■ GOAL OF THE EXERCISE ■
Every line below that carries the word "Four" needs to be copied.

■ RECORDS SHOWN ■
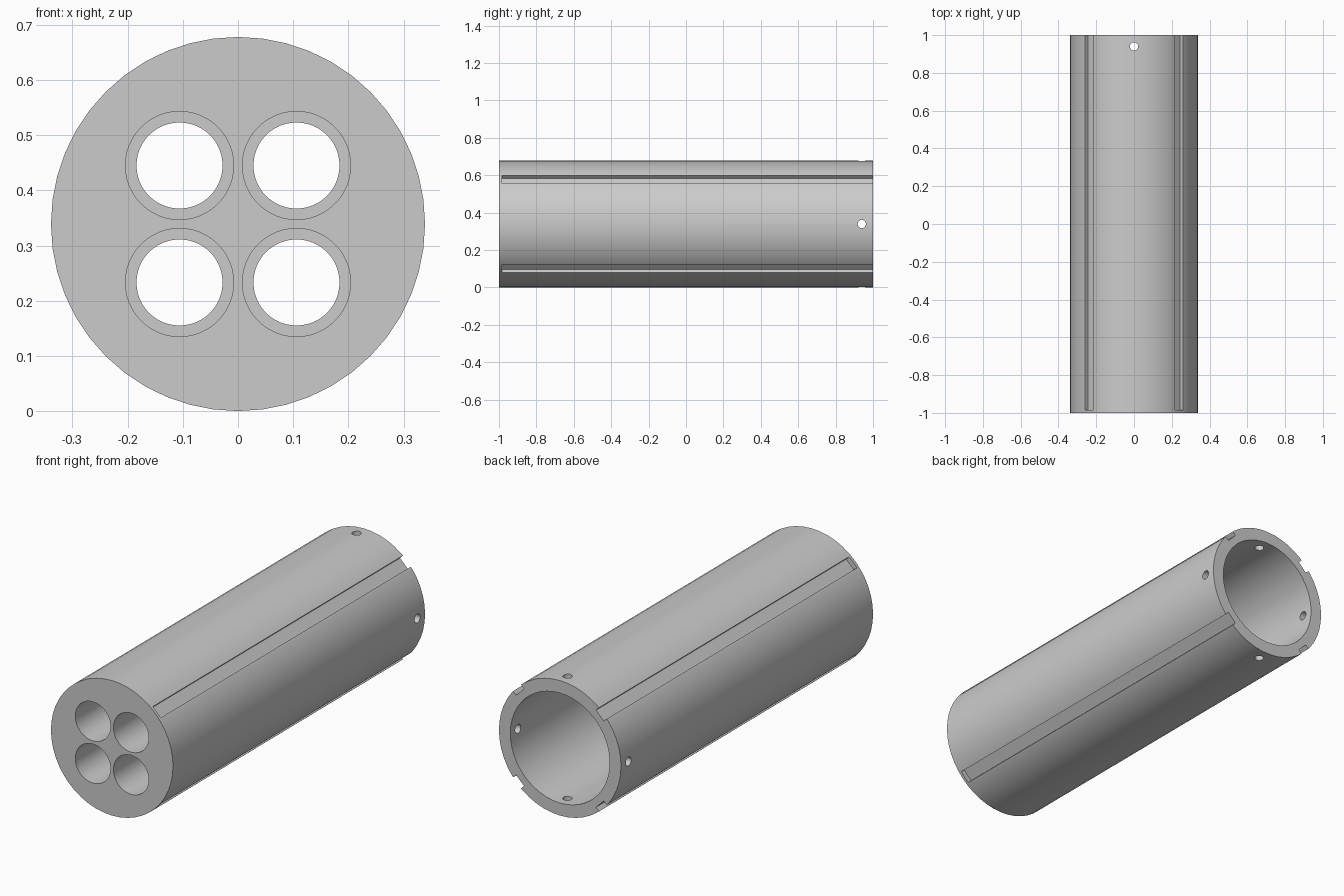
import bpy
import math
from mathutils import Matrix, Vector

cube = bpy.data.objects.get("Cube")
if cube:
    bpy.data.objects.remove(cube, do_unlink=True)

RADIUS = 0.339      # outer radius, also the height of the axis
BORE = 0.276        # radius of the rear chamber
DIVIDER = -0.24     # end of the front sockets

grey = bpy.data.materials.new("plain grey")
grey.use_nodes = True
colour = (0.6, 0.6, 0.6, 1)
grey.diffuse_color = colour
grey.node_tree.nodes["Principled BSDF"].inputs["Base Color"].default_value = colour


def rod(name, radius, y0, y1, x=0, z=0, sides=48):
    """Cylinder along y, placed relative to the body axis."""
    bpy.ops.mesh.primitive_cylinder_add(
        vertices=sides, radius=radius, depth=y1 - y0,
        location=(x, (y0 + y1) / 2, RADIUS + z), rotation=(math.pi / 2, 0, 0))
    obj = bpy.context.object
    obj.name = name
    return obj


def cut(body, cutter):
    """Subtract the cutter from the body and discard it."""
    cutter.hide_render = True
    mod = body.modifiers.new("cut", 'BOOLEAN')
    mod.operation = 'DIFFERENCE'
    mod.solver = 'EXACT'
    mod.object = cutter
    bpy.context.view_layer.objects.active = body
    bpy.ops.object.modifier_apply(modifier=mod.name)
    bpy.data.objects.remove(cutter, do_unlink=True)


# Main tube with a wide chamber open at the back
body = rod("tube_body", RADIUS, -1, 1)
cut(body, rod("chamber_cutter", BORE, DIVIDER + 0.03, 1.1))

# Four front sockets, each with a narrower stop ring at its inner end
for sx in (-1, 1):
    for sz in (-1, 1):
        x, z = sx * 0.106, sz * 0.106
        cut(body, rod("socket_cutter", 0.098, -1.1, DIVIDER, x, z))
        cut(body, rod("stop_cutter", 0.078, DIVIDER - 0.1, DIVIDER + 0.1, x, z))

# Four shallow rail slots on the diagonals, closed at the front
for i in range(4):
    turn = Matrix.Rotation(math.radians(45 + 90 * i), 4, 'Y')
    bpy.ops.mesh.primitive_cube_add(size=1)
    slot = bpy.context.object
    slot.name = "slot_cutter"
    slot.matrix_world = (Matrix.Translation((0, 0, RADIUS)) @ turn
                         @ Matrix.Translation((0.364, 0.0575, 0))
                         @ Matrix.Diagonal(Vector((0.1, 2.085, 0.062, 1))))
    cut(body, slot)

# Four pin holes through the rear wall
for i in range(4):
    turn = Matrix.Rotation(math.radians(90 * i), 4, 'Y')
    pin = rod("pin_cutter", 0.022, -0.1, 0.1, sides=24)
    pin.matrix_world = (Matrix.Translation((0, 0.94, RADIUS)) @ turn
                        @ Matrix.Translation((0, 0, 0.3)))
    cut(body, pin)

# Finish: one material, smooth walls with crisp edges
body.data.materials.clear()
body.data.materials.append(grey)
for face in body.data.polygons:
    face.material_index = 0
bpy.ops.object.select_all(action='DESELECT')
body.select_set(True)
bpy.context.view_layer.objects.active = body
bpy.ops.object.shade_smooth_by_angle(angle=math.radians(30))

■ FINISHED EXERCISE ■
# Four front sockets, each with a narrower stop ring at its inner end
# Four shallow rail slots on the diagonals, closed at the front
# Four pin holes through the rear wall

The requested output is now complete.